2021 Cadillac CT5:
Your sensible – not sensational – sedan
If you came of age at a certain age – you know, somewhere closer to the Great Depression than Great Recession – you may remember Cadillac as GM’s ‘Standard of the World’. And while that designation had as much to do with creative copy as substantive engineering, back in that day Cadillac’s marketing was compelling and its engineering credible. While that ‘standard’ held sway from the ‘30s through the ‘60s, by the time EPA and safety standards of the early ‘70s were encroaching on the design and engineering staffs, Cadillac – along with the rest of the domestic industry – was ill-prepared for the challenge and subsequent fall. Some forty years later, with products such as the midsize CT5 sedan, Cadillac may have righted itself…but is still working to reclaim lost ground.
Although I wasn’t there during the Great Depression, I was a car-obsessed adolescent in the early ‘60s. A classmate’s mom drove a ’63 Sedan deVille, and since our garage housed a ’63 Dodge wagon (wish I had it today…), the Cadillac made for quite the statement in their driveway or, when picking me up, our driveway. At that point it was all-too-easy to buy into the ‘Standard of the World’ argument, for in Lincoln, Nebraska, what else was there?
Almost sixty years later, my initial impression of Cadillac’s CT5 is colored – or perhaps ‘discolored’ – by a week spent behind the wheel of the Genesis G80. While the Cadillac is on the smallish end of midsize and the G80 is on the larger end of the same segment, they both represent a stab at digging into BMW, Mercedes and Audi sales. And at Cadillac, the CT5 also represents what is perhaps on of the last of its sedans at what we’d term a ‘popular’ price point. Also of note: both the CT5 and G80 featured four cylinder turbocharged engines, where you might expect a V6. And while that V6 is offered under both hoods, there’s but one hood that actually needs it: the Cadillac hood.
Of course, two liters of turbocharged four is increasingly common, populating the engine bays of everything from Alfa’s Giulia to Volvo’s S60. This speaks to the industry’s rush to efficiency, while also recognizing a consumer’s very real need to get to (and through!) the drive-thru. Horsepower is typically around 250, while torque – again, typically – hovers around 300 lb-ft. But as we discovered in back-to-back drives with the G80, which boasts a 2.5 liter turbo four and 300 hp, there are any number of deliverables within the same engine type.

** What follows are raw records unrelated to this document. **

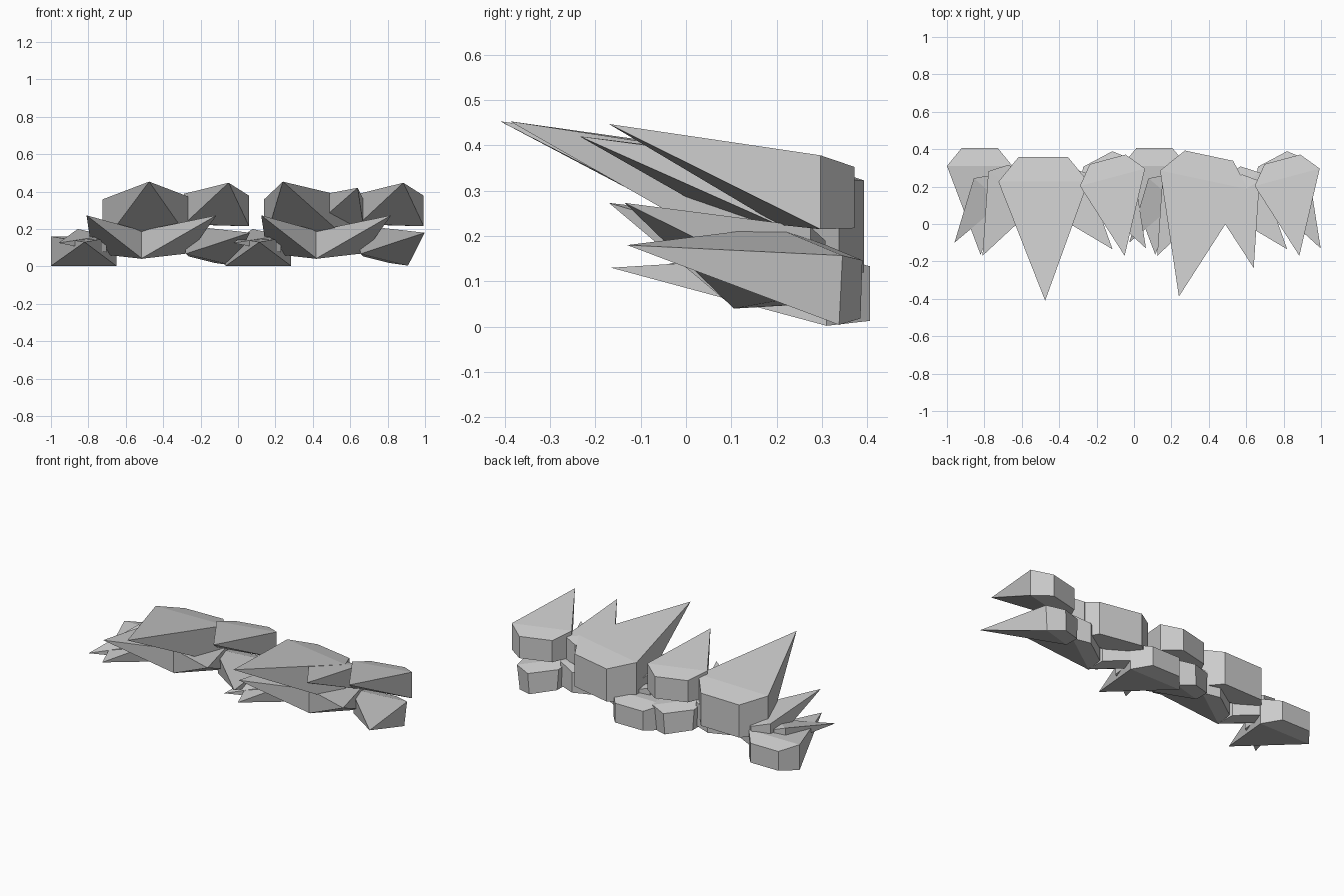
import bpy
import bmesh
from math import sin, cos, radians

default_cube = bpy.data.objects.get("Cube")
if default_cube:
    bpy.data.objects.remove(default_cube, do_unlink=True)

# Single stone colour
stone = bpy.data.materials.new("stone grey")
stone.use_nodes = True
stone.diffuse_color = (0.6, 0.6, 0.6, 1)
stone.node_tree.nodes["Principled BSDF"].inputs["Base Color"].default_value = (0.6, 0.6, 0.6, 1)

PERIOD = 0.934  # spacing of the repeated cluster along the row


def shard(name, tip, centre, width, yaw, left_z, right_z, height, shift=0, taper=1.0, lift=0.0):
    """Spike with a chamfered back that narrows to one front tip."""
    turn = radians(yaw)
    # outline of the back, left shoulder to right shoulder
    outline = [(-1, 0), (-0.55, 0.55), (0.55, 0.55), (1, 0)]
    bm = bmesh.new()
    point = bm.verts.new((tip[0] + shift, tip[1], tip[2]))

    def place(u, v, z):
        x = centre[0] + shift + width * (u * cos(turn) - v * sin(turn))
        y = centre[1] + width * (u * sin(turn) + v * cos(turn))
        return bm.verts.new((x, y, z))

    top, bottom = [], []
    for u, v in outline:
        z = left_z + (right_z - left_z) * (u + 1) / 2
        top.append(place(u, v, z - 0.28 * v * width))
        bottom.append(place(u * taper, v, z - height + lift * v))
    # back walls
    for i in range(len(outline) - 1):
        bm.faces.new((top[i], top[i + 1], bottom[i + 1], bottom[i]))
    # back platform and long front triangle, above and below
    for ring in (top, bottom):
        bm.faces.new(ring)
        bm.faces.new((point, ring[0], ring[-1]))
    # flanks
    bm.faces.new((point, top[0], bottom[0]))
    bm.faces.new((point, bottom[-1], top[-1]))
    bmesh.ops.recalc_face_normals(bm, faces=bm.faces)
    mesh = bpy.data.meshes.new(name)
    bm.to_mesh(mesh)
    bm.free()
    mesh.materials.append(stone)
    obj = bpy.data.objects.new(name, mesh)
    bpy.context.collection.objects.link(obj)
    return obj


# Lower cluster and small upper spike, repeated along the row
for side, shift in (("right", 0), ("left", PERIOD)):
    shard(side + "_base_spike", tip=(-0.82, -0.165, 0.13), centre=(-0.825, 0.31),
          width=0.175, yaw=0, left_z=0.16, right_z=0.16, height=0.158, shift=shift, lift=0.02)
    shard(side + "_thin_spike", tip=(-0.96, -0.1, 0.125), centre=(-0.78, 0.18),
          width=0.1, yaw=-40, left_z=0.2, right_z=0.165, height=0.09, shift=shift)
    shard(side + "_outward_spike", tip=(-0.81, -0.17, 0.273), centre=(-0.645, 0.195),
          width=0.16, yaw=-33, left_z=0.22, right_z=0.19, height=0.15, shift=shift)
    shard(side + "_inward_spike", tip=(-0.115, -0.135, 0.273), centre=(-0.39, 0.19),
          width=0.155, yaw=33, left_z=0.19, right_z=0.22, height=0.15, shift=shift)
    shard(side + "_low_end_spike", tip=(0.064, -0.13, 0.18), centre=(-0.152, 0.27),
          width=0.16, yaw=28, left_z=0.22, right_z=0.157, height=0.153, shift=shift,
          taper=0.9)
    shard(side + "_upper_end_spike", tip=(-0.05, -0.17, 0.447), centre=(-0.115, 0.25),
          width=0.18, yaw=15, left_z=0.388, right_z=0.378, height=0.163, shift=shift)

# Large upper spikes
shard("right_large_spike", tip=(-0.475, -0.41, 0.453), centre=(-0.485, 0.226),
      width=0.24, yaw=0, left_z=0.358, right_z=0.365, height=0.24)
shard("left_large_spike", tip=(0.24, -0.388, 0.453), centre=(0.374, 0.236),
      width=0.24, yaw=-12, left_z=0.358, right_z=0.365, height=0.24)

# Small crossing spike sunk into the left large spike
shard("crossing_spike", tip=(0.64, -0.235, 0.42), centre=(0.55, 0.16),
      width=0.14, yaw=30, left_z=0.38, right_z=0.358, height=0.145)
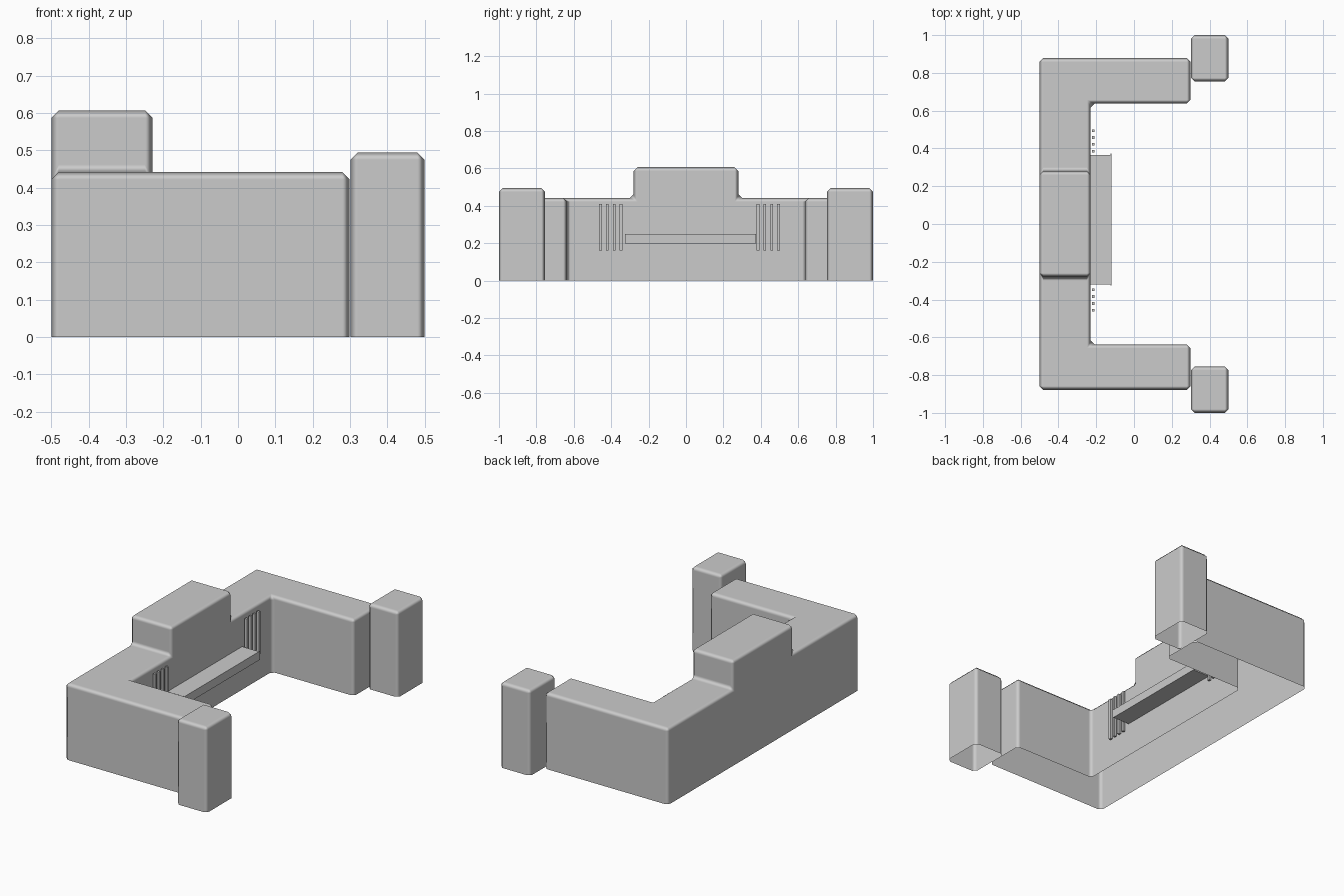
import bpy, bmesh, math

if "Cube" in bpy.data.objects:
    bpy.data.objects.remove(bpy.data.objects["Cube"])

BEVEL = 0.02


def bevel_edges(bm):
    # chamfer every sharp edge except those on the ground, then open the underside
    edges = [e for e in bm.edges
             if len(e.link_faces) == 2
             and e.calc_face_angle(0) > math.radians(30)
             and not all(v.co.z < 1e-4 for v in e.verts)]
    bmesh.ops.bevel(bm, geom=edges, offset=BEVEL, segments=1,
                    profile=0.5, affect='EDGES', clamp_overlap=True)
    bmesh.ops.recalc_face_normals(bm, faces=bm.faces[:])
    under = [f for f in bm.faces if all(v.co.z < 1e-4 for v in f.verts)]
    bmesh.ops.delete(bm, geom=under, context='FACES')


def finish(name, bm, smooth=False):
    me = bpy.data.meshes.new(name)
    bm.to_mesh(me)
    bm.free()
    ob = bpy.data.objects.new(name, me)
    bpy.context.collection.objects.link(ob)
    if smooth:
        bpy.ops.object.select_all(action='DESELECT')
        ob.select_set(True)
        bpy.context.view_layer.objects.active = ob
        bpy.ops.object.shade_smooth_by_angle(angle=math.radians(50))
        # keep the large faces flat, shade only the chamfers
        wn = ob.modifiers.new("flat_faces", 'WEIGHTED_NORMAL')
        wn.weight = 100
        wn.keep_sharp = True
    return ob


def box(name, x, y, z, bevel=False):
    bm = bmesh.new()
    bmesh.ops.create_cube(bm, size=1)
    for v in bm.verts:
        v.co = [r[0] if c < 0 else r[1] for c, r in zip(v.co, (x, y, z))]
    if bevel:
        bevel_edges(bm)
    return finish(name, bm, bevel)


# U-shaped wall with a raised centre block, built from joined cells
XB, XI, XF = -0.5, -0.229, 0.299
LOW, HIGH = 0.442, 0.607
cells = [(XB, XI, -0.28, 0.28)]
for s in (-1, 1):
    cells += [(XB, XI, 0.28 * s, 0.637 * s),
              (XB, XI, 0.637 * s, 0.878 * s),
              (XI, XF, 0.637 * s, 0.878 * s)]
bm = bmesh.new()
for x0, x1, y0, y1 in cells:
    y0, y1 = sorted((y0, y1))
    pts = [bm.verts.new((x, y, 0)) for x, y in ((x0, y0), (x1, y0), (x1, y1), (x0, y1))]
    bm.faces.new(pts)
bmesh.ops.remove_doubles(bm, verts=bm.verts[:], dist=1e-4)
ret = bmesh.ops.extrude_face_region(bm, geom=bm.faces[:], use_keep_orig=True)
for v in [g for g in ret['geom'] if isinstance(g, bmesh.types.BMVert)]:
    v.co.z = LOW
centre = [f for f in bm.faces if abs(f.calc_center_median().y) < 0.01
          and all(v.co.z > 0.4 for v in f.verts)]
ret = bmesh.ops.extrude_face_region(bm, geom=centre)
for v in [g for g in ret['geom'] if isinstance(g, bmesh.types.BMVert)]:
    v.co.z = HIGH
bmesh.ops.delete(bm, geom=[f for f in centre if f.is_valid], context='FACES_ONLY')
bmesh.ops.recalc_face_normals(bm, faces=bm.faces[:])
bmesh.ops.dissolve_limit(bm, angle_limit=0.02, verts=bm.verts[:], edges=bm.edges[:])
bevel_edges(bm)
finish("main_wall", bm, True)

# End posts
for side, s in (("front", -1), ("back", 1)):
    box(side + "_post", (0.301, 0.5), sorted((0.754 * s, s)), (0, 0.495), True)

# Shelf on the inner wall
box("shelf", (-0.235, -0.125), (-0.319, 0.365), (0.2, 0.25))
box("shelf_lip", (-0.125, -0.12), (-0.325, 0.374), (0.2, 0.25))

# Thin vertical bars at either end of the shelf
for side, start in (("front", -0.457), ("back", 0.385)):
    for i in range(4):
        y = start + i * 0.0365
        box(f"{side}_bar_{i + 1}", (-0.222, -0.208), (y - 0.007, y + 0.007), (0.16, 0.41))
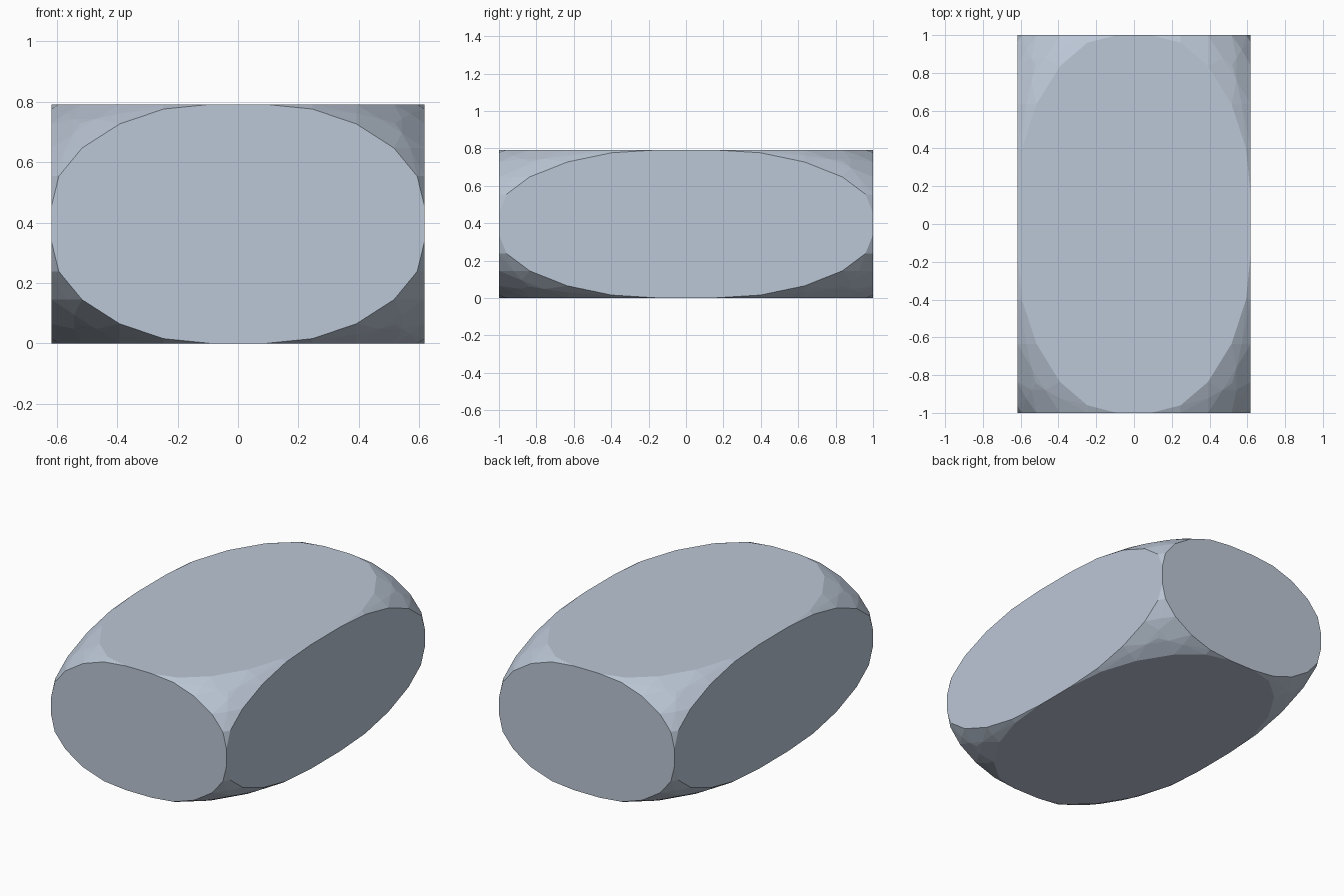
import bpy
import bmesh
from itertools import permutations, product

if "Cube" in bpy.data.objects:
    bpy.data.objects.remove(bpy.data.objects["Cube"])

HALF = (0.618, 1.0, 0.396)   # half sizes of the block
N = 2.35                     # roundness of the corner surface


def corner_point(a):
    """Point on the rounded corner with one given coordinate, other two equal."""
    v = ((2 - a ** N) / 2) ** (1 / N)
    return (a, v, v)


# One octant of a unit block: rim of the flat faces, then the corner patch
seeds = [
    (0.146, 1, 1), (0.399, 0.96, 1), (0.634, 0.836, 1),
    corner_point(0.634), corner_point(0.76), corner_point((2 / 3) ** (1 / N)),
]
points = set()
for seed in seeds:
    for p in permutations(seed):
        for s in product((-1, 1), repeat=3):
            points.add(tuple(round(c * k, 5) for c, k in zip(p, s)))

# Rounded block: convex skin around the points, flat faces merged
bm = bmesh.new()
for x, y, z in sorted(points):
    bm.verts.new((x * HALF[0], y * HALF[1], (z + 1) * HALF[2]))
bmesh.ops.convex_hull(bm, input=bm.verts)
bmesh.ops.dissolve_limit(bm, angle_limit=0.005, verts=bm.verts, edges=bm.edges)
bmesh.ops.recalc_face_normals(bm, faces=bm.faces)
mesh = bpy.data.meshes.new("rounded_block")
bm.to_mesh(mesh)
bm.free()

block = bpy.data.objects.new("rounded_block", mesh)
bpy.context.collection.objects.link(block)
mat = bpy.data.materials.new("blue grey")
mat.diffuse_color = (0.50, 0.57, 0.67, 1)
mat.use_nodes = True
mat.node_tree.nodes["Principled BSDF"].inputs["Base Color"].default_value = mat.diffuse_color
mesh.materials.append(mat)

What the guys and gals at Cadillac give us are four very coarse (almost rude!) cylinders. Delivering 237 horsepower and 258 lb-ft of torque (the 350 Nm metric figure on the trunk lid informs, I’m told, the Chinese market), the engine is relatively rough at idle, and complains under even the most tepid demands when accelerating. That acceleration is adequate, but you’ll have little or no desire to test it. And those sensations are the complete opposite of what you get when looking at the CT5 from the outside, or enjoying it on the inside.
As noted earlier, the CT5 is on the small end of midsize, and I like its footprint. And the drivetrain is clothed in sheetmetal that successfully communicates ‘Cadillac’, despite the brand’s tortuous route to the 21st century. Given its rear-wheel drive/all-wheel drive (our test vehicle was fitted with AWD) platform, the sheetmetal sits back on the chassis, with little front or rear overhang, and nothing excessive in the way it’s been drawn. And while we’re not sure what its fastback profile has to do with its refined ride (as the press release suggests), it implies a level of performance – you know, ‘fast’ – its V6 option, not tested, might actually deliver.
There’s a point-and-shoot feel behind the wheel. With a greenhouse delivering real visibility, this is a perfect vehicle for tackling what urban congestion you might – in a pandemic – be able to locate. And with real room for four adults and their luggage, you can travel by car and avoid the newly created congestion at airports.
In shopping, if I were looking to spend $40K for four cylinders I’d probably look elsewhere. But if budgeting $50K for six cylinders, the CT5 provides a compelling alternative to the 3 Series, A4 and C Class. That’s while, you know, we can still buy sedans.